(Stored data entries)
———

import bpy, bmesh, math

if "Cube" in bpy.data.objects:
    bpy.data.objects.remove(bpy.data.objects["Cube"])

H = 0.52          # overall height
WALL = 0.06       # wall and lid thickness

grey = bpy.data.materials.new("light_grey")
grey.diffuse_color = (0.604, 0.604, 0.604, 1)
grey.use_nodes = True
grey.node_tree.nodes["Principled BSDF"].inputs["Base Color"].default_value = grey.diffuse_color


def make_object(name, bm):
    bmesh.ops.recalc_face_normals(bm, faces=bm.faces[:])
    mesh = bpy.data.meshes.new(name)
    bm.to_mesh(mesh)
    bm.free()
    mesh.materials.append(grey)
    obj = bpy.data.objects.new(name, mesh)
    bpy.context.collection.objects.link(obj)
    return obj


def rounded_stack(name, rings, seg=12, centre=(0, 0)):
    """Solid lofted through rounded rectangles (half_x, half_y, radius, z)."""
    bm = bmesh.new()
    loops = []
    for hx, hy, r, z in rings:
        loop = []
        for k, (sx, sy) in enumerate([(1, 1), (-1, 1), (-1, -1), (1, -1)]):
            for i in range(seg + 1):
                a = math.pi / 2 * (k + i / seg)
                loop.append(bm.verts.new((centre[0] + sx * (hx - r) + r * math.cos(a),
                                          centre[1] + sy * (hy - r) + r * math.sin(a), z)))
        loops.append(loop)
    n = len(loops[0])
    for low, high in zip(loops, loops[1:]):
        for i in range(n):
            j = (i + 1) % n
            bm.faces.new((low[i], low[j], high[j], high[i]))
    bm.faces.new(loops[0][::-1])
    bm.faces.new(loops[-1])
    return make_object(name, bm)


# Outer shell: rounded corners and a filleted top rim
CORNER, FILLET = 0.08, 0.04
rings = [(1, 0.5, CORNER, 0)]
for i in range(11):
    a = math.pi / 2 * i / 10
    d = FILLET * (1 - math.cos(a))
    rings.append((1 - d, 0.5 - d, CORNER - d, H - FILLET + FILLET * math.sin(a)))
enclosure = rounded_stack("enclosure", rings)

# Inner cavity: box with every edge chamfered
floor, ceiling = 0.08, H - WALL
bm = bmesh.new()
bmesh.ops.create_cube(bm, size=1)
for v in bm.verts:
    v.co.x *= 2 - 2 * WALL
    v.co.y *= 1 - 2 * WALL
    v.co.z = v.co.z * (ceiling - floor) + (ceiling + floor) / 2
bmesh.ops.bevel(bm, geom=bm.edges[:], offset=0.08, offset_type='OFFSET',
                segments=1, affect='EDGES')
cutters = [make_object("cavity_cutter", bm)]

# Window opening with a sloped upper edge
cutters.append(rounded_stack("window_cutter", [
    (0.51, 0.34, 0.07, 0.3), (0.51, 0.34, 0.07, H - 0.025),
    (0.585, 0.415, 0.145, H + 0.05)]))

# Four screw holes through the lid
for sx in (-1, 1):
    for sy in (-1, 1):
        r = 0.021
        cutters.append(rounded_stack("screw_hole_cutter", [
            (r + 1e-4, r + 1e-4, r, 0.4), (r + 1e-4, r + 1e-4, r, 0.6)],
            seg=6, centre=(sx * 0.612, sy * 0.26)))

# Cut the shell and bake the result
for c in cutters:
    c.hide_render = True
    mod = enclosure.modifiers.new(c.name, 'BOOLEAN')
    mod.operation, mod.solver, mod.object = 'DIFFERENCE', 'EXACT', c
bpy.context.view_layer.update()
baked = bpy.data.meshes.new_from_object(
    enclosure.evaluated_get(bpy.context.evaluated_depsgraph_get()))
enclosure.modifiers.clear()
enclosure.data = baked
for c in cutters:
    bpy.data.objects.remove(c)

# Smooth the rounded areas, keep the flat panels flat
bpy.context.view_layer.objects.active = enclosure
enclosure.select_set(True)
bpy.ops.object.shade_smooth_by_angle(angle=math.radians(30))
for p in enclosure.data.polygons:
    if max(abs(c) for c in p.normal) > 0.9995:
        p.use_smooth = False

———

For this exercise, repeat exactly the lines of the data above from the one with "centre[1] + sy" down to the one with "d = FILLET * (1 - math.cos(a))", both end lines included.

▶ [Written response]
                                          centre[1] + sy * (hy - r) + r * math.sin(a), z)))
        loops.append(loop)
    n = len(loops[0])
    for low, high in zip(loops, loops[1:]):
        for i in range(n):
            j = (i + 1) % n
            bm.faces.new((low[i], low[j], high[j], high[i]))
    bm.faces.new(loops[0][::-1])
    bm.faces.new(loops[-1])
    return make_object(name, bm)


# Outer shell: rounded corners and a filleted top rim
CORNER, FILLET = 0.08, 0.04
rings = [(1, 0.5, CORNER, 0)]
for i in range(11):
    a = math.pi / 2 * i / 10
    d = FILLET * (1 - math.cos(a))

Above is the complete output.